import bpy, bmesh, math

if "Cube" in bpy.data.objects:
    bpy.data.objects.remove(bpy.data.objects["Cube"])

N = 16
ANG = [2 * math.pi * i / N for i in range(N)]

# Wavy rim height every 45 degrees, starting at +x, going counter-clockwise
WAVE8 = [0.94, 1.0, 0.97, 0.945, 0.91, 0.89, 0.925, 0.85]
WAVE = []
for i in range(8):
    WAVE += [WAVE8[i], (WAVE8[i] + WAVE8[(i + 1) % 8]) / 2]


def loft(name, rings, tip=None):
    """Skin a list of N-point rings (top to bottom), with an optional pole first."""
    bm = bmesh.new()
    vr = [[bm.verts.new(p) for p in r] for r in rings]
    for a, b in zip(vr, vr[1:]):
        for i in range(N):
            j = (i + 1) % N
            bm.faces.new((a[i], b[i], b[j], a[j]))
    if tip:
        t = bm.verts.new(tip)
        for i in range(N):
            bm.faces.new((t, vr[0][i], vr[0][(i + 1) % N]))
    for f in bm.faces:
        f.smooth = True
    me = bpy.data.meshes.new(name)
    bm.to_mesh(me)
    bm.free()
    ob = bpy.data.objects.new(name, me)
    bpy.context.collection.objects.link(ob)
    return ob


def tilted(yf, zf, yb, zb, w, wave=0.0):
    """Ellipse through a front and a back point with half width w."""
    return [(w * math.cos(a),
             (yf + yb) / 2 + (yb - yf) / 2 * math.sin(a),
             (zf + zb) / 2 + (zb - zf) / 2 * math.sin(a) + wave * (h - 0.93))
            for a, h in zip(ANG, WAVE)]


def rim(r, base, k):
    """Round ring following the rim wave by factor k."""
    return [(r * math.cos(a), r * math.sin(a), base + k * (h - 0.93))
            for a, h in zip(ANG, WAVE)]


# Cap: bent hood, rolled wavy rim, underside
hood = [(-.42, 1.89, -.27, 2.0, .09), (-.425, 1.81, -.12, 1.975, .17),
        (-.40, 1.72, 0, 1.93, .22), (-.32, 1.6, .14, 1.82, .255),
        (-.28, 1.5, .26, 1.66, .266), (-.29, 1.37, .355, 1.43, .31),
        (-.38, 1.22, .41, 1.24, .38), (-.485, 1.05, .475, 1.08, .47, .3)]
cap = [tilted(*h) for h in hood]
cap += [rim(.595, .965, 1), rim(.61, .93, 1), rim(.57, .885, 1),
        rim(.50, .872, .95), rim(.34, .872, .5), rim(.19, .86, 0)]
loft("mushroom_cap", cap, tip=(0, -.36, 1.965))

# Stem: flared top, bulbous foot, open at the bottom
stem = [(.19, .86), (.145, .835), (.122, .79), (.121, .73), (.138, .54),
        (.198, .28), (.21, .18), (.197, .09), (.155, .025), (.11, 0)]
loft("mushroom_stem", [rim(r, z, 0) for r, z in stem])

» Problem details: Your answer must be every line from the entries that contains the string "bottom", copied as it stands.

» Exercise solution:
    """Skin a list of N-point rings (top to bottom), with an optional pole first."""
# Stem: flared top, bulbous foot, open at the bottom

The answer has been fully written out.